The issues I commented on back then are relevant, to a degree, today: fair trade, ethics; health, VAT; common sense, cashless and food vending, to name but a few. What strikes me is that the topics I highlighted over ten years ago are still on our agenda now. Having said that, I feel that even before the COVID-19 swept all in its wake, the average consumer had lost interest in both ‘fair trade’ and ‘ethics’.
We find ourselves faced right now with what the Bank of England has forecast will be ‘the worst recession for more than 300 years’. So, how will this affect the UK Vending sector?
Home working for many will become part of ‘the new normal’ that everybody’s talking about. Consequently, company office spaces will shrink and the consequences of that will be felt beyond the firms themselves. It means offices will require fewer machines. I recently contacted a call centre and the person to whom I spoke told me that he and his colleagues were working from home. If that works, why fork-out for expensive office space?
Factories, likewise, have cut back on numbers due to the requirements of the government’s social distancing policy. That means fewer people are using machines. It’s not all bad news though: with the reduced viability of canteens in offices and factories, I think food vending will gather momentum.
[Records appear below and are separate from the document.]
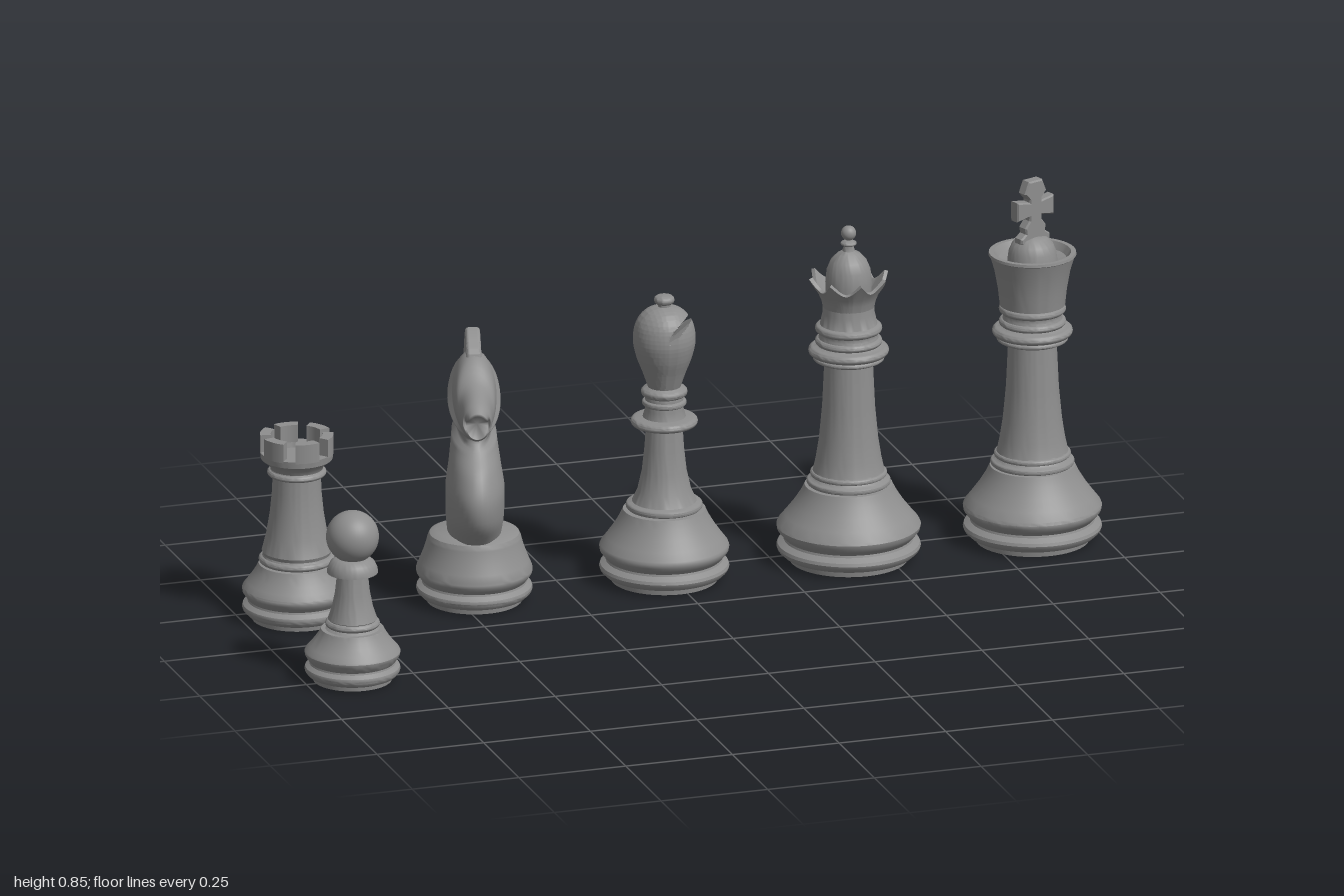
import * as THREE from 'three';
import { toCreasedNormals } from 'three/addons/utils/BufferGeometryUtils.js';

const material = new THREE.MeshStandardMaterial({ color: 0x8e8e8e, side: THREE.DoubleSide });

function add(parent, name, geometry, y = 0) {
  const mesh = new THREE.Mesh(geometry, material);
  mesh.name = name;
  mesh.position.y = y;
  parent.add(mesh);
  return mesh;
}

// Lathe from [radius, y] points; [radius, y, h] is a rounded bead of half height h
function lathe(profile, segments = 56) {
  const pts = [];
  for (const [r, y, h] of profile) {
    if (!h) pts.push(new THREE.Vector2(r, y));
    else for (let i = 0; i <= 6; i++) {
      const a = -Math.PI / 2 + (Math.PI * i) / 6;
      pts.push(new THREE.Vector2(r - h + h * Math.cos(a), y + h * Math.sin(a)));
    }
  }
  return new THREE.LatheGeometry(pts, segments);
}
const turned = (profile) => toCreasedNormals(lathe(profile), 0.6);

// Moves every vertex of a geometry by a rule
function warp(geometry, rule) {
  const p = geometry.attributes.position, v = new THREE.Vector3();
  for (let i = 0; i < p.count; i++) {
    rule(v.fromBufferAttribute(p, i));
    p.setXYZ(i, v.x, v.y, v.z);
  }
  return toCreasedNormals(geometry, 0.6);
}

// Grooved foot with a bell above it, shared by all pieces
function foot(R, top, rTop, hollow) {
  const k = Math.sqrt(R / 0.16), wide = 0.082 * k;
  const up = (f, g) => [rTop + (R - rTop) * f, wide + (top - wide) * g];
  return [
    hollow ? [R * 0.8, 0.05] : [0, 0], [R * 0.82, 0], [R * 0.83, 0.011 * k], [R * 0.92, 0.016 * k],
    [R * 0.985, 0.026 * k], [R, 0.033 * k], [R * 0.985, 0.04 * k], [R * 0.9, 0.049 * k],
    [R * 0.89, 0.054 * k], [R * 0.94, 0.063 * k], [R * 0.99, 0.073 * k], [R, wide], up(0.95, 0.07),
    up(0.7, 0.27), up(0.4, 0.53), up(0.17, 0.77), up(0.04, 0.94), [rTop, top],
  ];
}

function piece(root, name, x, z) {
  const g = new THREE.Group();
  g.name = name;
  g.position.set(x, 0, z);
  root.add(g);
  return g;
}

function pawn(root) {
  const g = piece(root, 'pawn', -0.89, 0.244);
  add(g, 'pawnBody', turned([...foot(0.107, 0.12, 0.07), [0.06, 0.12], [0.061, 0.133, 0.008],
    [0.055, 0.143], [0.046, 0.17], [0.039, 0.205], [0.034, 0.252], [0.057, 0.252], [0.056, 0.262],
    [0.05, 0.275], [0.04, 0.284], [0.03, 0.286], [0.03, 0.3], [0, 0.3]]));
  add(g, 'pawnHead', new THREE.SphereGeometry(0.059, 40, 28), 0.335);
}

function rook(root) {
  const g = piece(root, 'rook', -0.876, -0.193);
  add(g, 'rookBody', turned([...foot(0.122, 0.13, 0.085), [0.085, 0.14, 0.008], [0.075, 0.152],
    [0.078, 0.16], [0.068, 0.2], [0.06, 0.25], [0.055, 0.3], [0.054, 0.335], [0.066, 0.343, 0.007],
    [0.058, 0.352], [0.062, 0.362], [0.08, 0.376], [0.082, 0.392], [0.058, 0.392], [0.056, 0.38],
    [0, 0.38]]));
  // Six battlements around the rim
  for (let i = 0; i < 6; i++) {
    const a = (i * Math.PI) / 3 + 0.17, b = a + Math.PI / 3 - 0.34;
    const s = new THREE.Shape();
    s.absarc(0, 0, 0.082, a, b, false);
    s.absarc(0, 0, 0.058, b, a, true);
    const geo = new THREE.ExtrudeGeometry(s, { depth: 0.044, bevelEnabled: false, curveSegments: 10 });
    add(g, 'battlement', geo.rotateX(-Math.PI / 2), 0.388);
  }
}

function knight(root) {
  const g = piece(root, 'knight', -0.462, -0.187);
  g.rotation.y = -0.27;
  add(g, 'knightBase', turned([...foot(0.13, 0.15, 0.104, true), [0.1, 0.158], [0.085, 0.165], [0, 0.165]]));

  // Sections from chest to muzzle: front z, y; back z, y; half width
  const sections = [
    [0.1, 0.16, -0.11, 0.16, 0.06], [0.146, 0.215, -0.105, 0.21, 0.065], [0.156, 0.27, -0.095, 0.27, 0.066],
    [0.132, 0.325, -0.095, 0.335, 0.058], [0.085, 0.372, -0.115, 0.41, 0.05], [0.068, 0.396, -0.12, 0.49, 0.05],
    [0.074, 0.402, -0.08, 0.56, 0.05], [0.096, 0.404, -0.01, 0.565, 0.045], [0.115, 0.41, 0.05, 0.522, 0.038],
    [0.134, 0.417, 0.12, 0.502, 0.032], [0.147, 0.425, 0.156, 0.482, 0.024],
  ];
  const curve = (f) => new THREE.CatmullRomCurve3(sections.map(f));
  const front = curve((s) => new THREE.Vector3(0, s[1], s[0]));
  const back = curve((s) => new THREE.Vector3(0, s[3], s[2]));
  const width = curve((s) => new THREE.Vector3(s[4], 0, 0));
  const rows = 50, n = 36, pos = [], idx = [];
  for (let r = 0; r <= rows; r++) {
    const t = r / rows, F = front.getPoint(t), B = back.getPoint(t), w = width.getPoint(t).x;
    const mouth = 0.036 * THREE.MathUtils.smoothstep(t, 0.9, 1);
    for (let i = 0; i < n; i++) {
      const a = (i / n) * Math.PI * 2, m = (1 + Math.cos(a)) / 2, s = Math.sin(a);
      const p = F.clone().lerp(B, m);
      pos.push(s * w, p.y, p.z - mouth * Math.abs(s) ** 10);
      const c = r * n + i, d = r * n + ((i + 1) % n);
      if (r < rows) idx.push(c, c + n, d, d, c + n, d + n);
      else idx.push(c, (rows + 1) * n, d);
    }
  }
  pos.push(0, 0.453, 0.117);
  const body = new THREE.BufferGeometry();
  body.setAttribute('position', new THREE.Float32BufferAttribute(pos, 3));
  body.setIndex(idx);
  body.computeVertexNormals();
  add(g, 'horseBody', body);

  // Thin mane running down the back of the neck
  const V = (p) => new THREE.Vector2(p[0], p[1]);
  const s = new THREE.Shape();
  s.moveTo(-0.153, 0.184);
  s.splineThru([[-0.122, 0.245], [-0.117, 0.29], [-0.137, 0.365], [-0.156, 0.445], [-0.155, 0.49],
    [-0.125, 0.555], [-0.083, 0.602]].map(V));
  s.lineTo(-0.045, 0.585);
  s.splineThru([[-0.02, 0.555], [-0.05, 0.48], [-0.07, 0.4], [-0.07, 0.28], [-0.1, 0.19]].map(V));
  const mane = new THREE.ExtrudeGeometry(s, {
    depth: 0.018, bevelThickness: 0.008, bevelSize: 0.007, bevelSegments: 3, curveSegments: 40,
  });
  mane.translate(0, 0, -0.009).rotateY(-Math.PI / 2);
  add(g, 'mane', toCreasedNormals(mane, 0.7));
}

function bishop(root) {
  const g = piece(root, 'bishop', -0.016, -0.19);
  add(g, 'bishopBody', turned([...foot(0.145, 0.165, 0.092), [0.086, 0.174, 0.008], [0.072, 0.184],
    [0.06, 0.21], [0.05, 0.255], [0.044, 0.31], [0.041, 0.36], [0.075, 0.371, 0.009], [0.048, 0.382],
    [0.043, 0.4], [0.05, 0.415, 0.007], [0.043, 0.424], [0.052, 0.44, 0.01], [0.04, 0.452], [0, 0.46]]));
  // Mitre with a slanted slot cut into one side
  const head = new THREE.SplineCurve([[0.036, 0.45], [0.048, 0.485], [0.063, 0.525], [0.07, 0.565],
    [0.062, 0.605], [0.038, 0.632], [0, 0.643]].map((p) => new THREE.Vector2(...p)));
  const mitre = new THREE.LatheGeometry(head.getPoints(110), 96);
  add(g, 'mitre', warp(mitre, (v) => {
    const depth = v.x * 0.9 + v.z * 0.43 - 0.02;
    if (depth > 0 && Math.abs(v.y - 0.578 - depth) < 0.009) v.set(v.x - 0.9 * depth, v.y - depth, v.z - 0.43 * depth);
  }));
  add(g, 'finial', turned([[0.014, 0.635], [0.014, 0.645], [0.023, 0.655, 0.01], [0, 0.667]]));
}

// Foot, column and collar shared by queen and king
const column = (R, rTop) => [...foot(R, 0.176, rTop), [0.094, 0.184, 0.007], [0.083, 0.193],
  [0.086, 0.203, 0.006], [0.079, 0.212], [0.073, 0.24], [0.066, 0.285], [0.059, 0.36], [0.054, 0.467],
  [0.072, 0.467], [0.08, 0.474, 0.005], [0.09, 0.491, 0.01], [0.072, 0.502], [0.075, 0.513, 0.008],
  [0.065, 0.525], [0.075, 0.543, 0.009]];

function queen(root) {
  const g = piece(root, 'queen', 0.416, -0.19);
  add(g, 'queenBody', turned([...column(0.161, 0.098), [0.064, 0.553], [0.058, 0.58], [0.058, 0.61], [0, 0.62]]));
  // Coronet with eight outward points
  const cup = lathe([[0.057, 0.59], [0.061, 0.61], [0.068, 0.626], [0.078, 0.64], [0.071, 0.643],
    [0.058, 0.628], [0.046, 0.614]], 128);
  add(g, 'coronet', warp(cup, (v) => {
    const peak = 1 - Math.abs(Math.sin(4 * Math.atan2(v.z, v.x)));
    if (v.y > 0.63) {
      const k = 1 + 0.19 * peak;
      v.set(v.x * k, v.y + 0.026 * peak, v.z * k);
    }
  }));
  add(g, 'dome', turned([[0.05, 0.61], [0.052, 0.65], [0.049, 0.68], [0.04, 0.702], [0.026, 0.717],
    [0.014, 0.724], [0.011, 0.735], [0.018, 0.741, 0.004], [0.01, 0.748], [0, 0.75]]));
  add(g, 'finial', new THREE.SphereGeometry(0.017, 24, 16), 0.765);
}

function king(root) {
  const g = piece(root, 'king', 0.846, -0.188);
  add(g, 'kingBody', turned([...column(0.155, 0.095), [0.073, 0.553], [0.077, 0.59], [0.085, 0.635],
    [0.095, 0.668], [0.098, 0.67], [0.097, 0.676], [0.086, 0.676], [0.076, 0.66], [0.056, 0.655],
    [0.053, 0.678], [0.046, 0.695], [0.032, 0.709], [0, 0.716]]));
  // Flared cross
  const half = [[0.02, 0.69], [0.038, 0.704], [0.038, 0.712], [0.024, 0.722], [0.026, 0.736], [0.014, 0.752],
    [0.014, 0.766], [0.049, 0.76], [0.049, 0.799], [0.014, 0.793], [0.014, 0.803], [0.027, 0.818], [0.017, 0.842]];
  const outline = [...half, ...half.map(([x, y]) => [-x, y]).reverse()];
  const shape = new THREE.Shape(outline.map((p) => new THREE.Vector2(...p)));
  const cross = new THREE.ExtrudeGeometry(shape, {
    depth: 0.02, bevelThickness: 0.004, bevelSize: 0.003, bevelSegments: 1,
  });
  add(g, 'cross', cross.translate(0, 0, -0.01)).rotation.y = 0.35;
}

export function createModel() {
  const root = new THREE.Group();
  root.name = 'chessSet';
  for (const build of [pawn, rook, knight, bishop, queen, king]) build(root);
  return root;
}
The need for workers to cluster together in offices has shaped modern life. If the pandemic has permanently weakened the role of the office in society, the implications for the vending industry will be profound.
I predict there’ll be a consolidation of operators over the next 12 months and in my opinion, those that survive will be those that have diversified.
Even as ‘traditional’ vending contracts, those businesses that have introduced a dedicated coffee service as an adjunct to their core business will not simply survive, they’ll prosper. The current queues for take-aways at coffee shops prove that ‘coffee culture’ is with us to stay.
With us all being encouraged to use credit/debit cards and apps instead of cash, there’s no doubt that vending will move quickly to embrace cashless technology.
Government is advising us to use our common sense in our day-to-day lives now and it is to be hoped that this attitude prevails after the crisis is over. Albert Einstein said that ‘common sense is the collection of prejudices acquired by age 18’. Even ten years ago, we were ruled both by environmental issues and issues regarding Health & Safety in the workplace. Remember the requirement to apply a sticker to a machine stating that the drinks it dispensed were hot? You couldn’t make it up. What would you give for an end to ‘the nanny state’?
My former business, whilst enduring a challenging time at present, will nevertheless thrive going forward. Why? Because in future the Big Brands will, I believe, seriously consider outsourcing their vending sales function to reduce costs. A vending focused sales agency like WPS could well become the ‘go to’.
With many suppliers and operators putting staff on furlough, with 80% of their salaries funded by the government, (which will change to 60% from 1st August) , I hope that the government reviews what it spends on Foreign Aid and projects such as HS2. Foreign Aid stands at £14 billion per annum and HS2 is forecast to cost the country £72 billion. If both these were ceased immediately, that would have a dramatic impact in reducing the national debt we’ll all have to cope with after the COVID-19 crisis is over. HS2 in particular will be irrelevant as more people work from home, availing themselves of Internet communications such as Zoom and Microsoft Team.
Just my thoughts! What’s your opinion?
*Richard Allen bought WPS Ltd in April 2019. This article reflects Alistair’s personal opinions.